Garry Sorrells, Caprio’s father, said on Friday it was “reassuring” that the court upheld the conviction and dismissed the appeal. But he said it didn’t offer much closure: “It was a traumatic loss and it continues to be.”
Caprio was the first Baltimore County police officer to be killed in the line of duty since 2013.
Harris’ attorney for the appeal, Megan Coleman, called the decision disappointing, but said she hoped the arguments would “illuminate evolving areas of law that could be further addressed by the General Assembly to achieve fairer sentencing procedures for juvenile offenders”.
“Specifically, the appeal provided a framework for the General Assembly to articulate specific sentencing factors with respect to young persons and accompanying circumstances before imposing a life sentence on a juvenile offender,” Coleman said.
Coleman argued before the Court of Appeal in March that Harris’ age meant he was unable “to appreciate the risks and consequences” of his actions.
She said criminal murder should not apply to children because their brains are not fully developed and should have had unique considerations in sentencing due to their age.
Defense attorneys at Harris’s sentencing had asked that he be sentenced to 30 years, and Harris himself asked the judge for a second chance at life.
But the Court of Appeals wrote in its opinion that the Circuit Court took into account Harris’ age. He pointed to a 25-page pre-sentence inquest report that included his age, criminal and personal history, family status, education and mental health. His lawyers also made mitigating arguments during the hearing in part about his youth.

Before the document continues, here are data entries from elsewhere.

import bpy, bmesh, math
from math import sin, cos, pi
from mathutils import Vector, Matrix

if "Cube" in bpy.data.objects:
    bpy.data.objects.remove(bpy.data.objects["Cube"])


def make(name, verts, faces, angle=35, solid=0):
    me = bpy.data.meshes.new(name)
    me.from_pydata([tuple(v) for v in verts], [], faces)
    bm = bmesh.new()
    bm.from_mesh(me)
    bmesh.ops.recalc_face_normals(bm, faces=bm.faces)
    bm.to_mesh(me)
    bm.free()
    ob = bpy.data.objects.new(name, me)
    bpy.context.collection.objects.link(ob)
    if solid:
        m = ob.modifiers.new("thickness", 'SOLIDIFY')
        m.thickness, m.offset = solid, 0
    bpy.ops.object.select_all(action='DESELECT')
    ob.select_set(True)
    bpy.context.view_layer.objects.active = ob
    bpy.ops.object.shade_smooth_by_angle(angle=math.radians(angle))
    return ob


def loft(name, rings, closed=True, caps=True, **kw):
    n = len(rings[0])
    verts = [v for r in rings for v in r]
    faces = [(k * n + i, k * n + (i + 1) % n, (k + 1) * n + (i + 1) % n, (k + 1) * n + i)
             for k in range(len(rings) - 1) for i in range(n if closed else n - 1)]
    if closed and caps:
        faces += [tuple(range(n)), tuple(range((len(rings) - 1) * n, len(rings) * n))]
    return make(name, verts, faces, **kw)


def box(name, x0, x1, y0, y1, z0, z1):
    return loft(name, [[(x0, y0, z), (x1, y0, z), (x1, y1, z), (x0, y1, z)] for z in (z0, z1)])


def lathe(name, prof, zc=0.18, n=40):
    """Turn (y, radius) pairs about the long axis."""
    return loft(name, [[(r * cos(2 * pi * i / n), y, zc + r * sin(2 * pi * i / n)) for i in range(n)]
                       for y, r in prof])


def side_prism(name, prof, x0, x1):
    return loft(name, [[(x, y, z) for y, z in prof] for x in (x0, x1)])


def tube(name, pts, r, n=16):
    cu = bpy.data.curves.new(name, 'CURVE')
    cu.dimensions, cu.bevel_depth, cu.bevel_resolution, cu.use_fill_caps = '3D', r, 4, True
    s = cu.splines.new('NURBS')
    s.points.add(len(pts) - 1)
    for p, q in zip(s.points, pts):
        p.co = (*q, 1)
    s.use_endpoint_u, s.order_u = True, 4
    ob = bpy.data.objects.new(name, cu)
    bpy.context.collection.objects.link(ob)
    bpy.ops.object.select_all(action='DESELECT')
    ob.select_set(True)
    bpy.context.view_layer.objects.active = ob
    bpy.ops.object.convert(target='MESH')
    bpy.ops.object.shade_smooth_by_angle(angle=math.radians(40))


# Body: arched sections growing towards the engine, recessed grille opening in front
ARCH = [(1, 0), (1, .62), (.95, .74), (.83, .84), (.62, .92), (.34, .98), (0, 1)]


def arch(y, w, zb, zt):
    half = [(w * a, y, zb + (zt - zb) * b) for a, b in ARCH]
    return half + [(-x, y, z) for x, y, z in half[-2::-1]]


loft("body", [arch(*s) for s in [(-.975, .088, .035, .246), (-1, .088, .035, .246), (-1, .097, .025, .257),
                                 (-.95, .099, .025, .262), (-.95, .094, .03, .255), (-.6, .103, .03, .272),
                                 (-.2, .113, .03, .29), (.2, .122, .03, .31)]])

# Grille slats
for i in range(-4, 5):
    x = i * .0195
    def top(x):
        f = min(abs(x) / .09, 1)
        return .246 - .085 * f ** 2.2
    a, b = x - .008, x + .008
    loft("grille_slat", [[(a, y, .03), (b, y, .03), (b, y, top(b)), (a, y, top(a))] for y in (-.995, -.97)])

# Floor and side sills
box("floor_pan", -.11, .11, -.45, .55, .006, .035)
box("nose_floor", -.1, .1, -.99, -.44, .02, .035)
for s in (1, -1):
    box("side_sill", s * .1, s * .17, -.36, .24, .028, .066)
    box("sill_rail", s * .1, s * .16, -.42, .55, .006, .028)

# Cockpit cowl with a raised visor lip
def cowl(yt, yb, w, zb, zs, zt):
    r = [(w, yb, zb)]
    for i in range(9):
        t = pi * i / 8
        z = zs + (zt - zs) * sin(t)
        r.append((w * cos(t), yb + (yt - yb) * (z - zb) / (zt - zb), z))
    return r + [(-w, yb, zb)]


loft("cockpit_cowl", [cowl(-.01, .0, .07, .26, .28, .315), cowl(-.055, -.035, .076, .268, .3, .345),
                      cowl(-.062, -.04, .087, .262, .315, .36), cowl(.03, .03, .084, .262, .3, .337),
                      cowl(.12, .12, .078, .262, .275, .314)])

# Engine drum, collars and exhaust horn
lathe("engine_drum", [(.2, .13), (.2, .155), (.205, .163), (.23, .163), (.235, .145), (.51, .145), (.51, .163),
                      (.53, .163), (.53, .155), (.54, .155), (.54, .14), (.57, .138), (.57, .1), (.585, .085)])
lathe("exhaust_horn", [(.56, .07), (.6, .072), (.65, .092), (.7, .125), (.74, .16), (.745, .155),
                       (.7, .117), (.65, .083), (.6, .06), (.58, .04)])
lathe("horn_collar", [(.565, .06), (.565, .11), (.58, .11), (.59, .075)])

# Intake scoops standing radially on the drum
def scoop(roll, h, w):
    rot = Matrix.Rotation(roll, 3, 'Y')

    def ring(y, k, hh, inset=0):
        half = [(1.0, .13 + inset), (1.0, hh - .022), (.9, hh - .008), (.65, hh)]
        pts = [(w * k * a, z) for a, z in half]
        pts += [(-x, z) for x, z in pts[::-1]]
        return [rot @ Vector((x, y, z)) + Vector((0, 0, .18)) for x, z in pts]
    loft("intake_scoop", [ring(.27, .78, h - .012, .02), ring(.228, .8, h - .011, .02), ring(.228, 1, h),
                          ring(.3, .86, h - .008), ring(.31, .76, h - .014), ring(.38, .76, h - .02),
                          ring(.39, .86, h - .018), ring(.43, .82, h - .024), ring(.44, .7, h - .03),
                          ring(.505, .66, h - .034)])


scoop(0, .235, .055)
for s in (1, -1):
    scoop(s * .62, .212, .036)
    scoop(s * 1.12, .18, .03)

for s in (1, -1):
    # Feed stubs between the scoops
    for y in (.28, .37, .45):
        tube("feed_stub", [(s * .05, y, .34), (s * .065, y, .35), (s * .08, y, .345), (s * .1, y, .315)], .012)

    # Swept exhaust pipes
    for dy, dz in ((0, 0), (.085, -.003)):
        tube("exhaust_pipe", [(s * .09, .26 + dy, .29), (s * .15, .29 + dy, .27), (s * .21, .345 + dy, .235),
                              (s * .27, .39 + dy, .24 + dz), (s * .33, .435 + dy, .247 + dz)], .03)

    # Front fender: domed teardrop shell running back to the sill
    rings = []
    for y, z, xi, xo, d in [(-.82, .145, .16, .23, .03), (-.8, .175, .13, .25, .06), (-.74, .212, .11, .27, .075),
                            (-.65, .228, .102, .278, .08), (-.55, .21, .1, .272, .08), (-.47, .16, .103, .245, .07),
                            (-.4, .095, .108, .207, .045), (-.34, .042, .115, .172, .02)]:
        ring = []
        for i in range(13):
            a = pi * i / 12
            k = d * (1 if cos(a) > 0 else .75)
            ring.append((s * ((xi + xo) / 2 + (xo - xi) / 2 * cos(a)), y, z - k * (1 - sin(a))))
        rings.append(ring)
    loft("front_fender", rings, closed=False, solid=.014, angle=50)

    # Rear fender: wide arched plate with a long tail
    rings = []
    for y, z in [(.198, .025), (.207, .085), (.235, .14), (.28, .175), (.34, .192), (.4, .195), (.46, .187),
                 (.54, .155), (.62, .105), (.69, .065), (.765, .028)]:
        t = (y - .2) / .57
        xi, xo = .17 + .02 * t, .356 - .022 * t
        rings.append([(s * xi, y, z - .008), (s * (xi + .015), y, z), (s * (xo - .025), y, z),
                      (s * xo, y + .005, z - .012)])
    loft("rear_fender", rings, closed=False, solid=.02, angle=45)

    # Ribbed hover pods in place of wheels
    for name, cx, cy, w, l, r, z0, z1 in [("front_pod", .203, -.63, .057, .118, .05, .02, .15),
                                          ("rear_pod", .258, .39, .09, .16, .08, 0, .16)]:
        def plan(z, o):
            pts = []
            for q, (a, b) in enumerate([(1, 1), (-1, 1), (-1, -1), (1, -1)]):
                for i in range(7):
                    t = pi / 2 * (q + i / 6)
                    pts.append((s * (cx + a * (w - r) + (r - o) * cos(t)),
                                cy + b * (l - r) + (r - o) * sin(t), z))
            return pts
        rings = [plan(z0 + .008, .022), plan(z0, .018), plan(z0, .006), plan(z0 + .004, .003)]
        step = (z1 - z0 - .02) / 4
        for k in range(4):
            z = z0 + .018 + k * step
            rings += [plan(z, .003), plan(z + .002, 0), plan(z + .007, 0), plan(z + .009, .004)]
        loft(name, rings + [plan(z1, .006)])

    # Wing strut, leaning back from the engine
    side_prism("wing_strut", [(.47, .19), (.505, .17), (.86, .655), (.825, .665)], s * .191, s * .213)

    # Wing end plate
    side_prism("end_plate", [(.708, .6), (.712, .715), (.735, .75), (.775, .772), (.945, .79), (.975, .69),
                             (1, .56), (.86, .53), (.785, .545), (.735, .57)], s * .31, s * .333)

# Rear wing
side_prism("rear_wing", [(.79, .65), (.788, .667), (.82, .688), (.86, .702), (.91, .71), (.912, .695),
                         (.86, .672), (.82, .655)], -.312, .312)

And the Maryland Court of Appeals said the Supreme Court’s 2012 decision in Miller v. Alabamawhich declared that mandatory life sentences without parole were unconstitutional for children convicted of homicide, did not apply in this case because Harris will be eligible for parole after 15 years.
Scott Shellenberger, the Baltimore County state’s attorney, said Friday he was pleased the court upheld Harris’s conviction and sentence.
“It’s been a very long and arduous journey for Amy Caprio’s family, the Sorrells,” he said. “We hope it brings them some closure.”
Harris has no other appeal options from the state, but could appeal to the U.S. Supreme Court or seek through other legal proceedings to have his sentence reconsidered. As the Court of Appeals noted, Harris will automatically be eligible for a reduced sentence after serving 20 years under a 2021 law passed by the General Assembly.
He will also be eligible for parole after 15 years, although Shellenberger has previously said those convicted of murder typically spend at least 30 years in prison.
Coleman had argued that judges should have additional discretion, not mandatory sentencing guidelines, in handing down sentences for children.
The General Assembly considered banning children from being charged with murder, but these legislative attempts were unsuccessful. The Juvenile Restoration Act, passed in 2021, banned life sentences without parole for children.
Caprio’s murder sparked a firestorm, including racist backlash, as all four teenagers are black and Caprio was white. It also played into the city-county dynamic – Harris was from Gilmor Homes public housing in West Baltimore and had gone for a ride with friends in the stolen car to suburban Perry Hall.
His defense attorney, Warren Brown, had urged the judge to consider his surroundings and argued that portraying him as someone “unsalvageable” was a mistake.
County Police Chief Melissa Hyatt said in a statement that “justice has prevailed” in the “heinous killing” of Caprio.
“Please continue to keep his family, friends and colleagues in your thoughts and prayers,” she said.